== EXERCISE BRIEF ==
Nothing in the data should be left out, so repeat it all exactly.

(Excerpts from a dataset)
§ §

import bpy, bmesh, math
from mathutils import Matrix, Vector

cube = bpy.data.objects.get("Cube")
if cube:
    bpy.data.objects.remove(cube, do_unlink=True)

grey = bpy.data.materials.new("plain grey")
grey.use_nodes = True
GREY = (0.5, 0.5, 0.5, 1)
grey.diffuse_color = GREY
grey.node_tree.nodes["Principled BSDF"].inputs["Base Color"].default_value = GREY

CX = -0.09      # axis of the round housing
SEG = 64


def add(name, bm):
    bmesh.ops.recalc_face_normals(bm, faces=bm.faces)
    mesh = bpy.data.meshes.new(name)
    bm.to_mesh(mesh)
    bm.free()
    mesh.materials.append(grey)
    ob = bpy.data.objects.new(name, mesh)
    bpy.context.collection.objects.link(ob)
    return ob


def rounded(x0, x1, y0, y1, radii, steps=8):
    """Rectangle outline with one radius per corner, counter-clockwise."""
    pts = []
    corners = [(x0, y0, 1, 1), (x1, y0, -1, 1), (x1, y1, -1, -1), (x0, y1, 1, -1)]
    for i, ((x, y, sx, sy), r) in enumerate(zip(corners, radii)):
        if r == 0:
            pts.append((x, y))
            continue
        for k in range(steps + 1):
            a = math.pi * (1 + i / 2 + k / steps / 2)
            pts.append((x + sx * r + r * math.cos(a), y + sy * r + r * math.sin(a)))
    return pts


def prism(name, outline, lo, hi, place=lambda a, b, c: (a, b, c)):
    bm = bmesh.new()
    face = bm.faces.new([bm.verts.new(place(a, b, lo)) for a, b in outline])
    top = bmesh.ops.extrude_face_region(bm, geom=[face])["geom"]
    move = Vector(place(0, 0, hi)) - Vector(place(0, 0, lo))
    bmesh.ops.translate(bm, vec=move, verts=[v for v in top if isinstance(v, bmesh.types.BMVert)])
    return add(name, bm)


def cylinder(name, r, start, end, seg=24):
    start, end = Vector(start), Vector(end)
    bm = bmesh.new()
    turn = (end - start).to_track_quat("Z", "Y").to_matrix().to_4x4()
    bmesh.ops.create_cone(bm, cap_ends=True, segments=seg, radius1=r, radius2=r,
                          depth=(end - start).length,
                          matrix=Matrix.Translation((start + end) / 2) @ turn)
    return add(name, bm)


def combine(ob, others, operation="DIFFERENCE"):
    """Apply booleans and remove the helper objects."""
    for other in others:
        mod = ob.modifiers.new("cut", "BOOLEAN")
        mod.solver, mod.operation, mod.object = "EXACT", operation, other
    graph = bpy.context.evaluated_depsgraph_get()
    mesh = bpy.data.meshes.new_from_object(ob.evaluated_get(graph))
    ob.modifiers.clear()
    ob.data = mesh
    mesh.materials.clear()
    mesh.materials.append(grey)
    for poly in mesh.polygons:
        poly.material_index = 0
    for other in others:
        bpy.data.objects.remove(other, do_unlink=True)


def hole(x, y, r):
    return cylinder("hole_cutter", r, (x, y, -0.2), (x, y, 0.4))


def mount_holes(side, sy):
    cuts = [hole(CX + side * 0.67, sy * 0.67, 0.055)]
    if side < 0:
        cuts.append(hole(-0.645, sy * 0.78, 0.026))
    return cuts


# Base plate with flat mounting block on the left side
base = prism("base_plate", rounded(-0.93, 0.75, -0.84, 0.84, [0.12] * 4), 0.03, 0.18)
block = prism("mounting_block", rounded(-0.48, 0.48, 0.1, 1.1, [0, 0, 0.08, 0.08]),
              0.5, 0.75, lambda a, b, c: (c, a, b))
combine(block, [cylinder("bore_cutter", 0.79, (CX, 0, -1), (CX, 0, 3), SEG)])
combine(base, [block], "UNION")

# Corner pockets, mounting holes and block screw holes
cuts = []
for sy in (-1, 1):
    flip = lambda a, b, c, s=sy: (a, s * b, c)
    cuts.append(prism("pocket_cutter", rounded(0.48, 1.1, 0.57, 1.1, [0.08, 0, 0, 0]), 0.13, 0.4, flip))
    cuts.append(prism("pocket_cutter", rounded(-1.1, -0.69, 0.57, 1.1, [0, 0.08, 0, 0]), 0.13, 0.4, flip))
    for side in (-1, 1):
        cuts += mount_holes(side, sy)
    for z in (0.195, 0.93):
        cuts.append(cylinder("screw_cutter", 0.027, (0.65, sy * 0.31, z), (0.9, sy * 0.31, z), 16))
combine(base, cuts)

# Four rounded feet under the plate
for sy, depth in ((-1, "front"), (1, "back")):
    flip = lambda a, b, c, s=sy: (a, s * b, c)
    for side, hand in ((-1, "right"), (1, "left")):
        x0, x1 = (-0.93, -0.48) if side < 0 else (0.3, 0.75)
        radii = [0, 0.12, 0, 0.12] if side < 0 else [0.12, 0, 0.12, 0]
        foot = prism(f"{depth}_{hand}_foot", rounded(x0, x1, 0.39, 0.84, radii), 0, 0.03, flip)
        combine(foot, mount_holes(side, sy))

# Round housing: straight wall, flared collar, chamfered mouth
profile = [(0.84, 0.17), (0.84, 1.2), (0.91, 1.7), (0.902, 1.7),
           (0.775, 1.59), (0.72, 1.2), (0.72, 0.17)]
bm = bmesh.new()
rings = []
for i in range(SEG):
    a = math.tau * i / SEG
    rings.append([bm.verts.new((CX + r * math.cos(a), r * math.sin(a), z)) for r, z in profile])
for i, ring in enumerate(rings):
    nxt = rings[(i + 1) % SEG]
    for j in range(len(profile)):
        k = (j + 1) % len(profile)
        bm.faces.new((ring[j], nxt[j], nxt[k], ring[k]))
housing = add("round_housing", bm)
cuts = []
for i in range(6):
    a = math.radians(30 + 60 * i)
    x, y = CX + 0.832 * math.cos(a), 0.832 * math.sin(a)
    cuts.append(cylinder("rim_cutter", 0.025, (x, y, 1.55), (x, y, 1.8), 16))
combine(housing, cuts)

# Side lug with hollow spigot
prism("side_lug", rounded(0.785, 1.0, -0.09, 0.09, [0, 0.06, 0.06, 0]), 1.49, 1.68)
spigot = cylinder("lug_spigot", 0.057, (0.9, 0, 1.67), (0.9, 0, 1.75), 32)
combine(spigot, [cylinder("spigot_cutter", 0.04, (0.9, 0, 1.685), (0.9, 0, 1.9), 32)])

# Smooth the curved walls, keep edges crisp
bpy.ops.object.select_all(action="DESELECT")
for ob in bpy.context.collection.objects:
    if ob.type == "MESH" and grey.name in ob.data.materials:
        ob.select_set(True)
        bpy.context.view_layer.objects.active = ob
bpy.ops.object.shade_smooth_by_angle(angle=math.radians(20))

§ §

== EXERCISE SOLUTION ==
import bpy, bmesh, math
from mathutils import Matrix, Vector

cube = bpy.data.objects.get("Cube")
if cube:
    bpy.data.objects.remove(cube, do_unlink=True)

grey = bpy.data.materials.new("plain grey")
grey.use_nodes = True
GREY = (0.5, 0.5, 0.5, 1)
grey.diffuse_color = GREY
grey.node_tree.nodes["Principled BSDF"].inputs["Base Color"].default_value = GREY

CX = -0.09      # axis of the round housing
SEG = 64


def add(name, bm):
    bmesh.ops.recalc_face_normals(bm, faces=bm.faces)
    mesh = bpy.data.meshes.new(name)
    bm.to_mesh(mesh)
    bm.free()
    mesh.materials.append(grey)
    ob = bpy.data.objects.new(name, mesh)
    bpy.context.collection.objects.link(ob)
    return ob


def rounded(x0, x1, y0, y1, radii, steps=8):
    """Rectangle outline with one radius per corner, counter-clockwise."""
    pts = []
    corners = [(x0, y0, 1, 1), (x1, y0, -1, 1), (x1, y1, -1, -1), (x0, y1, 1, -1)]
    for i, ((x, y, sx, sy), r) in enumerate(zip(corners, radii)):
        if r == 0:
            pts.append((x, y))
            continue
        for k in range(steps + 1):
            a = math.pi * (1 + i / 2 + k / steps / 2)
            pts.append((x + sx * r + r * math.cos(a), y + sy * r + r * math.sin(a)))
    return pts


def prism(name, outline, lo, hi, place=lambda a, b, c: (a, b, c)):
    bm = bmesh.new()
    face = bm.faces.new([bm.verts.new(place(a, b, lo)) for a, b in outline])
    top = bmesh.ops.extrude_face_region(bm, geom=[face])["geom"]
    move = Vector(place(0, 0, hi)) - Vector(place(0, 0, lo))
    bmesh.ops.translate(bm, vec=move, verts=[v for v in top if isinstance(v, bmesh.types.BMVert)])
    return add(name, bm)


def cylinder(name, r, start, end, seg=24):
    start, end = Vector(start), Vector(end)
    bm = bmesh.new()
    turn = (end - start).to_track_quat("Z", "Y").to_matrix().to_4x4()
    bmesh.ops.create_cone(bm, cap_ends=True, segments=seg, radius1=r, radius2=r,
                          depth=(end - start).length,
                          matrix=Matrix.Translation((start + end) / 2) @ turn)
    return add(name, bm)


def combine(ob, others, operation="DIFFERENCE"):
    """Apply booleans and remove the helper objects."""
    for other in others:
        mod = ob.modifiers.new("cut", "BOOLEAN")
        mod.solver, mod.operation, mod.object = "EXACT", operation, other
    graph = bpy.context.evaluated_depsgraph_get()
    mesh = bpy.data.meshes.new_from_object(ob.evaluated_get(graph))
    ob.modifiers.clear()
    ob.data = mesh
    mesh.materials.clear()
    mesh.materials.append(grey)
    for poly in mesh.polygons:
        poly.material_index = 0
    for other in others:
        bpy.data.objects.remove(other, do_unlink=True)


def hole(x, y, r):
    return cylinder("hole_cutter", r, (x, y, -0.2), (x, y, 0.4))


def mount_holes(side, sy):
    cuts = [hole(CX + side * 0.67, sy * 0.67, 0.055)]
    if side < 0:
        cuts.append(hole(-0.645, sy * 0.78, 0.026))
    return cuts


# Base plate with flat mounting block on the left side
base = prism("base_plate", rounded(-0.93, 0.75, -0.84, 0.84, [0.12] * 4), 0.03, 0.18)
block = prism("mounting_block", rounded(-0.48, 0.48, 0.1, 1.1, [0, 0, 0.08, 0.08]),
              0.5, 0.75, lambda a, b, c: (c, a, b))
combine(block, [cylinder("bore_cutter", 0.79, (CX, 0, -1), (CX, 0, 3), SEG)])
combine(base, [block], "UNION")

# Corner pockets, mounting holes and block screw holes
cuts = []
for sy in (-1, 1):
    flip = lambda a, b, c, s=sy: (a, s * b, c)
    cuts.append(prism("pocket_cutter", rounded(0.48, 1.1, 0.57, 1.1, [0.08, 0, 0, 0]), 0.13, 0.4, flip))
    cuts.append(prism("pocket_cutter", rounded(-1.1, -0.69, 0.57, 1.1, [0, 0.08, 0, 0]), 0.13, 0.4, flip))
    for side in (-1, 1):
        cuts += mount_holes(side, sy)
    for z in (0.195, 0.93):
        cuts.append(cylinder("screw_cutter", 0.027, (0.65, sy * 0.31, z), (0.9, sy * 0.31, z), 16))
combine(base, cuts)

# Four rounded feet under the plate
for sy, depth in ((-1, "front"), (1, "back")):
    flip = lambda a, b, c, s=sy: (a, s * b, c)
    for side, hand in ((-1, "right"), (1, "left")):
        x0, x1 = (-0.93, -0.48) if side < 0 else (0.3, 0.75)
        radii = [0, 0.12, 0, 0.12] if side < 0 else [0.12, 0, 0.12, 0]
        foot = prism(f"{depth}_{hand}_foot", rounded(x0, x1, 0.39, 0.84, radii), 0, 0.03, flip)
        combine(foot, mount_holes(side, sy))

# Round housing: straight wall, flared collar, chamfered mouth
profile = [(0.84, 0.17), (0.84, 1.2), (0.91, 1.7), (0.902, 1.7),
           (0.775, 1.59), (0.72, 1.2), (0.72, 0.17)]
bm = bmesh.new()
rings = []
for i in range(SEG):
    a = math.tau * i / SEG
    rings.append([bm.verts.new((CX + r * math.cos(a), r * math.sin(a), z)) for r, z in profile])
for i, ring in enumerate(rings):
    nxt = rings[(i + 1) % SEG]
    for j in range(len(profile)):
        k = (j + 1) % len(profile)
        bm.faces.new((ring[j], nxt[j], nxt[k], ring[k]))
housing = add("round_housing", bm)
cuts = []
for i in range(6):
    a = math.radians(30 + 60 * i)
    x, y = CX + 0.832 * math.cos(a), 0.832 * math.sin(a)
    cuts.append(cylinder("rim_cutter", 0.025, (x, y, 1.55), (x, y, 1.8), 16))
combine(housing, cuts)

# Side lug with hollow spigot
prism("side_lug", rounded(0.785, 1.0, -0.09, 0.09, [0, 0.06, 0.06, 0]), 1.49, 1.68)
spigot = cylinder("lug_spigot", 0.057, (0.9, 0, 1.67), (0.9, 0, 1.75), 32)
combine(spigot, [cylinder("spigot_cutter", 0.04, (0.9, 0, 1.685), (0.9, 0, 1.9), 32)])

# Smooth the curved walls, keep edges crisp
bpy.ops.object.select_all(action="DESELECT")
for ob in bpy.context.collection.objects:
    if ob.type == "MESH" and grey.name in ob.data.materials:
        ob.select_set(True)
        bpy.context.view_layer.objects.active = ob
bpy.ops.object.shade_smooth_by_angle(angle=math.radians(20))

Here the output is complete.